The EU, Singapore and Japan are already trialling autonomous truck convoys in which the first truck is driven by a human operator but up to 12 trucks behind automatically follow that leader.  Because the braking and other signals from the lead vehicle are known to the convoy vehicles faster than the brakes of the lead vehicle can respond, they can follow at a distance of just a few feet, reducing petrol costs due to the lower drag from air resistance.  These convoy trucks still have human operators standing by in the driver’s seat, but within ten years they won’t, and in the meantime the costs due to less human error, greater fuel efficiency and less driver fatigue mean logistics costs will start falling.  Combined with autonomous drones for delivering goods from trucks, trains and even ships, the cost of home delivery will be slashed.  Amazon’s Prime service currently offers same day delivery in some US locations for $7.99.  They are proposing a $1.00 delivery charge and 30 minutes delivery time once they move to full autonomous drone delivery.  There are some significant air safety issues to overcome, but this is expected to be a reality by 2019.

When fully autonomous vehicle technology becomes reality in the 2020s, costs will fall even faster and have a dramatic impact on inflation.  For many products, logistics costs represent 20-30% of overall costs, so this represents 15-20% reduction in costs for these products, or deflation of say 1.5-2%pa over ten years. 

When autonomous vehicles comes into full service somewhere between 2030 and 2050, it will release billions of hours of labour supply that is currently wasted in commuting time, particularly in the service industry.  Current estimates are that this release of the 250 billion hours of commuting time will add around $5.6 trillion (around 6%) to global GDP.  A lot of research has looked at the impact of the baby boomers retiring and the lack of available labour pushing up wages and therefore inflation, but this technology will create more additional labour supply than the baby boomers retirement takes away.    

These examples don’t include artificial intelligence nor the array of endless possibilities when some of these technologies start to combine and reduce costs even further.  It is impossible to imagine at this stage what the impact will be, but it should be fairly intuitive that the digital economy will reduce costs far more often than it increases them.

The only questions for today’s investor are by how much and by when will inflation start to be materially impacted?  I believe that this has already started, and while it is just early days, the “puzzling” global inflation results coming out in recent months will become the new norm.  This will have lasting impacts on interest rates, company earnings, property yields and most other investment markets for decades to come. 

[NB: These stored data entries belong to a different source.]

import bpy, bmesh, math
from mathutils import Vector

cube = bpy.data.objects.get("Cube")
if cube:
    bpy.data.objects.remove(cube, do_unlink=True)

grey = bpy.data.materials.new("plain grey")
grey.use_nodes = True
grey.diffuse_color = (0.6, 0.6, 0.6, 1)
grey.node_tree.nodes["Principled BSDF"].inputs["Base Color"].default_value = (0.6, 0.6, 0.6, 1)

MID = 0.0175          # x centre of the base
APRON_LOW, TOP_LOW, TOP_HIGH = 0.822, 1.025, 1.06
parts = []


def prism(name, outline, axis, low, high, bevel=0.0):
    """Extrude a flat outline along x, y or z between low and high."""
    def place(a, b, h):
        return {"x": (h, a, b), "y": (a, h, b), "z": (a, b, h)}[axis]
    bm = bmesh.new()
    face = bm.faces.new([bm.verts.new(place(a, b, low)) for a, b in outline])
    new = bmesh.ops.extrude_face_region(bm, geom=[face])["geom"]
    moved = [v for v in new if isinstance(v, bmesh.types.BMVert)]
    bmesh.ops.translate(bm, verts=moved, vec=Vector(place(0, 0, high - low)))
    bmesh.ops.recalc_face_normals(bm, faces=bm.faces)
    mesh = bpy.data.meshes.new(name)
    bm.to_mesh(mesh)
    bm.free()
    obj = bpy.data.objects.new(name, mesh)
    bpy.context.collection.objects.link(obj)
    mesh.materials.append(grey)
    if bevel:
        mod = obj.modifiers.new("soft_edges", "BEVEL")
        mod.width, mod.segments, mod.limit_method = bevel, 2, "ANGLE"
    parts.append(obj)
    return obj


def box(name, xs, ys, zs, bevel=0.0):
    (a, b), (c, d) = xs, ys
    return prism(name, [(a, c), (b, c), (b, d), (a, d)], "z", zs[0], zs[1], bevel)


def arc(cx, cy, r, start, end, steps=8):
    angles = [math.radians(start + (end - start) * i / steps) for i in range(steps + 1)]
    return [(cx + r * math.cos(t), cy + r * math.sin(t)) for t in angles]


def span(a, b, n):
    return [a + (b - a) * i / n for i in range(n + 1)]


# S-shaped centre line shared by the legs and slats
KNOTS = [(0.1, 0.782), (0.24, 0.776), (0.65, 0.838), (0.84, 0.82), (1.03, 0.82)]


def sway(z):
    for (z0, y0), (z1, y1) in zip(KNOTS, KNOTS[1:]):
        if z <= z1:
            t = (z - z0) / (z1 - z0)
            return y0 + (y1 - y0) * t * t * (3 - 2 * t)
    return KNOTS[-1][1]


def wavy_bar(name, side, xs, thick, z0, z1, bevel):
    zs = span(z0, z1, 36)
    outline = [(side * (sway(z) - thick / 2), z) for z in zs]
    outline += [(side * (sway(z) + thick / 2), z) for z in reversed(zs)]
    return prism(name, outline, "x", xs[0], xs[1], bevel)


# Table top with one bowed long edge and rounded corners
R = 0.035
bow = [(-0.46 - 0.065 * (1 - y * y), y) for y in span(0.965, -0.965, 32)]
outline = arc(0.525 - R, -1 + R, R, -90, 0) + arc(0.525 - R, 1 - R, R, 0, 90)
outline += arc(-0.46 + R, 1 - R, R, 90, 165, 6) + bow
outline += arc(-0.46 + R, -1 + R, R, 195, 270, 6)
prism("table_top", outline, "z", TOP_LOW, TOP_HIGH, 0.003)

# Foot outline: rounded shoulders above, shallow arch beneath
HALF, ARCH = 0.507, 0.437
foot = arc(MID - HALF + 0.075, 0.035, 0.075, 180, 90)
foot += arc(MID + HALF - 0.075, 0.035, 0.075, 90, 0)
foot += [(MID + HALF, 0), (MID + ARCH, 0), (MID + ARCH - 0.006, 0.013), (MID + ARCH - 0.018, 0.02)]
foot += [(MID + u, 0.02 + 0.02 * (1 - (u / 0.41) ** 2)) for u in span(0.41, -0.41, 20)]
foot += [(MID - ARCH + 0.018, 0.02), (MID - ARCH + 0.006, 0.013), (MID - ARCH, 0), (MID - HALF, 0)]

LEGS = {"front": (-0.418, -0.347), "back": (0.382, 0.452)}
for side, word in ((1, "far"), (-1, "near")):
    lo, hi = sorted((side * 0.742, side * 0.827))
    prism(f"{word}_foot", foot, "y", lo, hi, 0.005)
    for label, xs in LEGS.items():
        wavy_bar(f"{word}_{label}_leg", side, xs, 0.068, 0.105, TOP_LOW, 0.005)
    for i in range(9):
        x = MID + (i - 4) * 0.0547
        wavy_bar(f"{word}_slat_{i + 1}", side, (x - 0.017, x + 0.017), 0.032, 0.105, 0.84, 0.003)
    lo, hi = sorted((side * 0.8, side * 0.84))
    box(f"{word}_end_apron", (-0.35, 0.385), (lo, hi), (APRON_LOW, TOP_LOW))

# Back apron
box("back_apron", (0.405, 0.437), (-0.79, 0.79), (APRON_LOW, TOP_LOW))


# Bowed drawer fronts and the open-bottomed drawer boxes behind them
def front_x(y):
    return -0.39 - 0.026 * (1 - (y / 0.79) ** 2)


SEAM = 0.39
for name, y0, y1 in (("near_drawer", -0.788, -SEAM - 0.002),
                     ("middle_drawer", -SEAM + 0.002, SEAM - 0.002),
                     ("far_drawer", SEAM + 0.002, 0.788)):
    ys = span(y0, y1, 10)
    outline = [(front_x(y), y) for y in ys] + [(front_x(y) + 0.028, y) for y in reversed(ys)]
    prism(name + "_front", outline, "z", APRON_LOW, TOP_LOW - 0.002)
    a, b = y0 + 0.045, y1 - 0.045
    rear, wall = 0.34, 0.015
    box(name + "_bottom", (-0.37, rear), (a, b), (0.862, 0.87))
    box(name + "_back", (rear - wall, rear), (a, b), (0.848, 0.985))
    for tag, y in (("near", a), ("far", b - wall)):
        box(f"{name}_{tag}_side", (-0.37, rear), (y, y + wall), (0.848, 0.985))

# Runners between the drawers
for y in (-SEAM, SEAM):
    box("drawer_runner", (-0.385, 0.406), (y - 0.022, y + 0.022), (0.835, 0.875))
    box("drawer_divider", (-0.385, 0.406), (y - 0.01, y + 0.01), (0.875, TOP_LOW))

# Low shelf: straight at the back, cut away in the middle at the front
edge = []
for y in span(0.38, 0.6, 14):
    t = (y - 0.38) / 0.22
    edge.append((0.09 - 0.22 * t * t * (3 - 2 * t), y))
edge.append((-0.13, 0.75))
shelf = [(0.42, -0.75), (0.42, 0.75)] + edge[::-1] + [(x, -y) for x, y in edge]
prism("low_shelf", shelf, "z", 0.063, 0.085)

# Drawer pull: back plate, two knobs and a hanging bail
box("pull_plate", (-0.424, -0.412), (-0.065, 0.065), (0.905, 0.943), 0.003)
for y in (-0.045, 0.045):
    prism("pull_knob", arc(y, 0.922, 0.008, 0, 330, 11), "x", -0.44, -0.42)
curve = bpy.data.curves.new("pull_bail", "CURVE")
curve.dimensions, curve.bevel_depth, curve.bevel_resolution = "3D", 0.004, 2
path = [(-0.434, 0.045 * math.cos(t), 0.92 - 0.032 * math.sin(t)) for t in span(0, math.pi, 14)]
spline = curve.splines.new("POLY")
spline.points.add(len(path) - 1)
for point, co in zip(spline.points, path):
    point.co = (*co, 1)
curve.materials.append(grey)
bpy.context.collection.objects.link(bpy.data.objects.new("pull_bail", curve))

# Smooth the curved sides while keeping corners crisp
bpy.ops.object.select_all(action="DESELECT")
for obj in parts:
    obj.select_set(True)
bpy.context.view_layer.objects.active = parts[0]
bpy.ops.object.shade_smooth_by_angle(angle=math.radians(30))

Inflation will no doubt have a few surprises for us yet and can never be assumed to be dead, but there are significant opportunities for informed investors to buy when markets make the mistake of expecting it to rise to historic norms.